Kevin Garnett – When he was in the T-wolves, Garnett had to be the most outstanding Power Forward next to Tim Duncan. Being the 5th pick overall in 1995, Garnett played well and proved to Minnesota that this was HIS team. His days in a Timberwolves jersey were quite impressive since he averaged a double-double for six straight years and a MVP title in 2004. Now, at age 33, Garnett is on the Celtics and finally won a ring with them in 2008.

Other honorable mentions: Dwight Howard, Josh Smith, and Rashard Lewis

On the other hand, there are also players that went to the league straight out of high school and paid a heavy price. The high school talent can straight go to waste by a huge injury. Some high school seniors just thought they were ready for the big league but never went forward with their talent. When players are young, they heal quicker than the aged.
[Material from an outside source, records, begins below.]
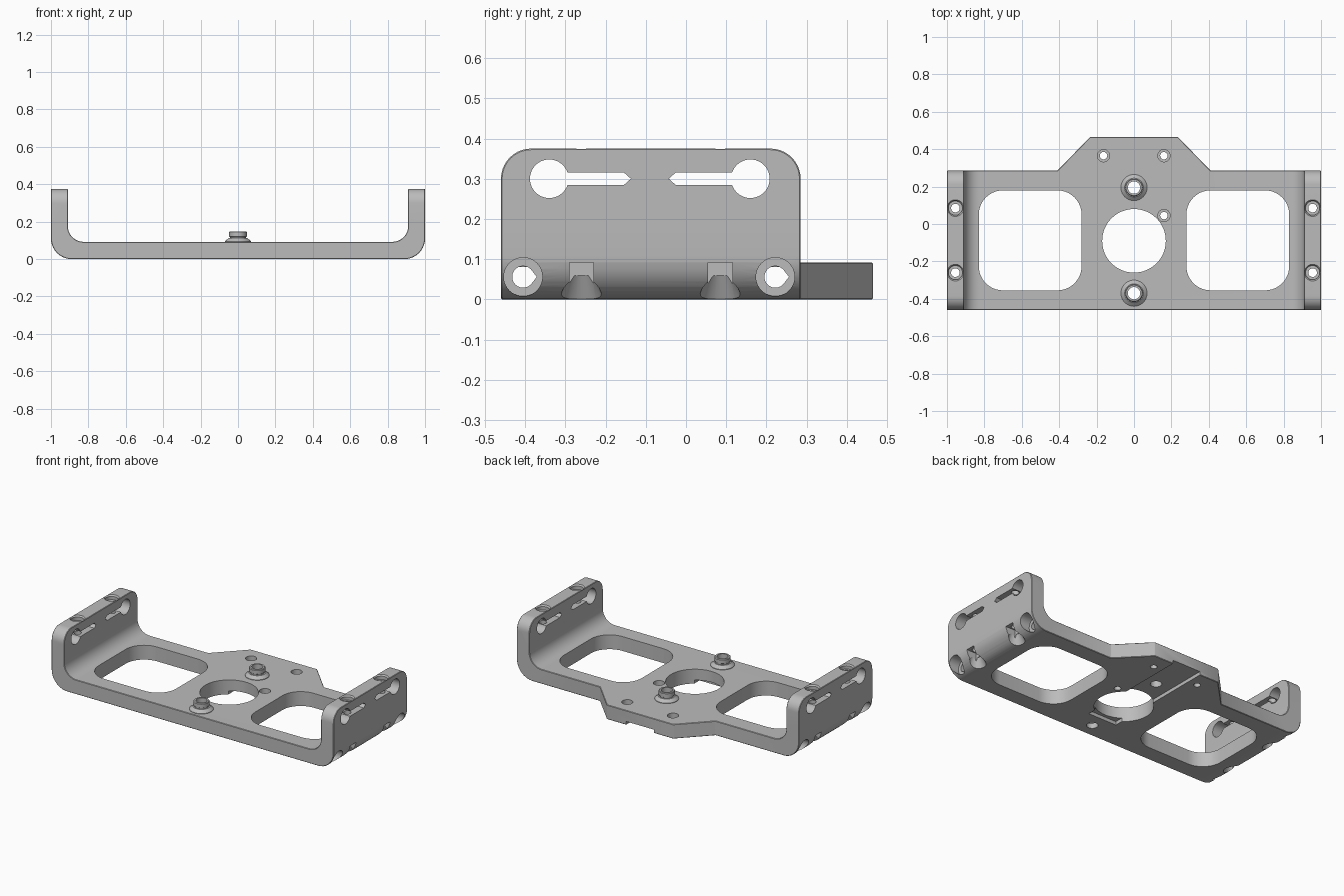
import bpy, bmesh, math
from mathutils import Vector

cube = bpy.data.objects.get("Cube")
if cube:
    bpy.data.objects.remove(cube, do_unlink=True)

grey = bpy.data.materials.new("machined grey")
grey.use_nodes = True
colour = (0.5, 0.5, 0.5, 1)
grey.diffuse_color = colour
grey.node_tree.nodes["Principled BSDF"].inputs["Base Color"].default_value = colour


def to_object(name, bm):
    bmesh.ops.recalc_face_normals(bm, faces=bm.faces)
    mesh = bpy.data.meshes.new(name)
    bm.to_mesh(mesh)
    bm.free()
    mesh.materials.append(grey)
    obj = bpy.data.objects.new(name, mesh)
    bpy.context.collection.objects.link(obj)
    return obj


def prism(name, points, axis, low, high):
    """Extrude a 2D outline along an axis; the outline uses the other two axes in order."""
    place = {"x": lambda p: (low, p[0], p[1]),
             "y": lambda p: (p[0], low, p[1]),
             "z": lambda p: (p[0], p[1], low)}[axis]
    bm = bmesh.new()
    face = bm.faces.new([bm.verts.new(place(p)) for p in points])
    grown = bmesh.ops.extrude_face_region(bm, geom=[face])
    move = Vector([high - low if a == axis else 0 for a in "xyz"])
    bmesh.ops.translate(bm, vec=move, verts=[g for g in grown["geom"] if isinstance(g, bmesh.types.BMVert)])
    return to_object(name, bm)


def lathe(name, profile, x, y, closed=False, steps=40):
    """Revolve (radius, z) points about a vertical axis."""
    bm = bmesh.new()
    rings = [[bm.verts.new((x + r * math.cos(math.tau * i / steps),
                            y + r * math.sin(math.tau * i / steps), z))
              for i in range(steps)] for r, z in profile]
    pairs = list(zip(rings, rings[1:] + rings[:1]))
    for a, b in pairs if closed else pairs[:-1]:
        for i in range(steps):
            j = (i + 1) % steps
            bm.faces.new((a[i], a[j], b[j], b[i]))
    if not closed:
        bm.faces.new(rings[0])
        bm.faces.new(rings[-1])
    return to_object(name, bm)


def arc(cx, cy, r, start, end, steps=10):
    return [(cx + r * math.cos(math.radians(start + (end - start) * i / steps)),
             cy + r * math.sin(math.radians(start + (end - start) * i / steps)))
            for i in range(steps + 1)]


def circle(cx, cy, r, steps=40):
    return arc(cx, cy, r, 0, 360, steps)[:-1]


def rounded(x0, x1, y0, y1, r):
    return (arc(x1 - r, y1 - r, r, 0, 90) + arc(x0 + r, y1 - r, r, 90, 180)
            + arc(x0 + r, y0 + r, r, 180, 270) + arc(x1 - r, y0 + r, r, 270, 360))


def box(x0, x1, y0, y1):
    return [(x0, y0), (x1, y0), (x1, y1), (x0, y1)]


def apply(obj, kind, **settings):
    mod = obj.modifiers.new(kind, kind)
    for key, value in settings.items():
        setattr(mod, key, value)
    bpy.context.view_layer.objects.active = obj
    bpy.ops.object.modifier_apply(modifier=mod.name)


def combine(obj, other, operation="DIFFERENCE"):
    apply(obj, "BOOLEAN", object=other, operation=operation, solver="EXACT")
    bpy.data.objects.remove(other, do_unlink=True)


FRONT, BACK, TAB_BACK = -0.46, 0.285, 0.465
PLATE, WALL, TOP = 0.092, 0.91, 0.375

# U-shaped bracket profile, right half then mirrored
half = (arc(0.89, 0.11, 0.11, -90, 0) + [(1, TOP), (WALL, TOP)]
        + arc(WALL - 0.085, PLATE + 0.085, 0.085, 0, -90))
outline = half + [(-x, z) for x, z in reversed(half)]
bracket = prism("bracket_body", outline, "y", FRONT, BACK)

# Round the upper corners of both side walls
side = ([(FRONT - 0.02, -0.1), (BACK + 0.02, -0.1), (BACK + 0.02, 0.2), (BACK, 0.2)]
        + arc(BACK - 0.075, TOP - 0.075, 0.075, 0, 90)
        + arc(FRONT + 0.075, TOP - 0.075, 0.075, 90, 180)
        + [(FRONT, 0.2), (FRONT - 0.02, 0.2)])
combine(bracket, prism("corner_rounder", side, "x", -1.2, 1.2), "INTERSECT")

# Tapered rear tab
tab = [(-0.45, 0.2), (0.45, 0.2), (0.41, BACK), (0.235, TAB_BACK), (-0.235, TAB_BACK), (-0.41, BACK)]
tab[0:2] = [(-0.41, 0.2), (0.41, 0.2)]
combine(bracket, prism("rear_tab", tab, "z", 0, PLATE), "UNION")
apply(bracket, "BEVEL", width=0.007, segments=1, limit_method="ANGLE", angle_limit=math.radians(35))

# Plate openings
combine(bracket, prism("centre_hole", circle(0, -0.09, 0.17, 64), "z", -0.1, 0.2))
for x0, x1 in ((0.28, 0.83), (-0.83, -0.28)):
    combine(bracket, prism("window", rounded(x0, x1, -0.355, 0.18, 0.13), "z", -0.1, 0.13))

# Underside channel, open at the back
combine(bracket, prism("channel", box(-0.1, 0.1, -0.28, 0.6), "z", -0.1, 0.022))

# Small stepped holes in the plate
for x, y in ((-0.163, 0.365), (0.16, 0.365), (0.16, 0.045)):
    combine(bracket, lathe("small_hole", [(0.02, -0.1), (0.02, 0.06), (0.033, 0.06), (0.033, 0.2)], x, y, steps=24))

# Keyhole slots with pointed tips, through both walls
for y, tip in ((-0.34, -0.137), (0.16, -0.043)):
    s = 1 if tip > y else -1
    slot = [(y, 0.284), (tip - s * 0.018, 0.284), (tip, 0.3), (tip - s * 0.018, 0.316), (y, 0.316)]
    for low, high in ((-1.1, -0.87), (0.87, 1.1)):
        combine(bracket, prism("keyhole_round", circle(y, 0.3, 0.048), "x", low, high))
        combine(bracket, prism("keyhole_slot", slot, "x", low, high))

# Long teardrop bores through the rails, with round seats at both ends
for y in (-0.405, 0.222):
    drop = arc(y, 0.056, 0.027, 45, 315, 18) + [(y + 0.034, 0.056)]
    combine(bracket, prism("rail_bore", drop, "x", -1.1, 1.1))
    for low, high in ((-1.1, -0.925), (0.925, 1.1)):
        combine(bracket, prism("bore_seat", circle(y, 0.056, 0.048), "x", low, high))

# Vertical wall bores: countersunk on top, flared pocket at the lower corner
for x in (-0.955, 0.955):
    for y in (-0.26, 0.085):
        shape = [(0.062, -0.01), (0.03, 0.06), (0.023, 0.06), (0.023, 0.345),
                 (0.038, 0.345), (0.038, 0.366), (0.052, 0.385)]
        combine(bracket, lathe("wall_bore", shape, x, y, steps=28))
        low, high = sorted((math.copysign(0.93, x), math.copysign(1.1, x)))
        combine(bracket, prism("corner_pocket", box(low, high, y - 0.03, y + 0.03), "z", -0.1, 0.092))

# Two hollow bosses on the plate
parts = [bracket]
for name, y in (("rear_boss", 0.195), ("front_boss", -0.37)):
    combine(bracket, prism("boss_bore", circle(0, y, 0.033), "z", -0.1, 0.2))
    parts.append(lathe(name, [(0.033, 0.08), (0.07, 0.08), (0.07, 0.095), (0.05, 0.112), (0.042, 0.112),
                              (0.042, 0.118), (0.047, 0.121), (0.047, 0.144), (0.043, 0.148), (0.033, 0.148)],
                       0, y, closed=True))

# Smooth the curved faces, keeping edges crisp
bpy.ops.object.select_all(action="DESELECT")
for part in parts:
    part.select_set(True)
bpy.context.view_layer.objects.active = bracket
bpy.ops.object.shade_smooth_by_angle(angle=math.radians(25))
But some haven’t been the same since being scouted by NBA officials. For instance, here are some players who I’m talking about.

Kwame Brown – I mean, it’s not the guy’s fault he was drafted number one overall. Jordan chose the kid and expected him to do great, but failed. The 2001 draft class wasn’t a great one, but cmon‘ it Pau Gasol in it. Kwame’s skinny figure was really only decent for defense in the NBA. If Brown could have turned back time, I would see him using the college experience to help him. But hey, at least he gets paid well for doing nothing?

Shaun Livingston – I feel sorry for young Shaun. I actually watched that game where he had the devastating injury. I remember I was a bit uncomfortable watching the replays. Damn the Clipper curse! I remember before the draft, I was looking forward to Livingston become a one of those fun tall point guards who can play the game pretty well. Now that Shaun is with the Washington Wizards and trying to rebuild his career, his injury never made him the same player again. Hopefully he finds a place in the league where he can stay for long.

Gerald Green – What happened to this guy you ask? He’s overseas playing for a Russian team. The kid was a dunk champion and that’s about it. He never was noticed in the league much. Although, I do remember him scoring points at a sporadic rate in Boston, Green never found a true home in the NBA. When he was traded to Houston, I was sure he was going to prove himself in his hometown. Unfortunately, he only played a few games and was eventually released. I still believe Green has talent for a team, but he needs to grow up just a bit.

Darius Miles – The young and athletic forward is also another victim to the Clipper curse. Miles was explosive in his game. Too bad he didn’t see much light on the court. He only played a total of 8 seasons. The Boston Celtics gave Miles a chance to be on their roster, but Darius never delivered.

Jonathan Bender – I remember watching this guy playing for the Pacers at such a athletic level. Jonathan was a really talented forward who was plagued with many injuries. Some thought he was the next big thing in the NBA. Others thought he should have went to college for a year or two. Recently, he was signed to the Knicks and played a handful of games before getting injured once again.

Players also close to this list: Kendrick Perkins, Tyson Chandler, Eddy Curry, and DeShawn Stevenson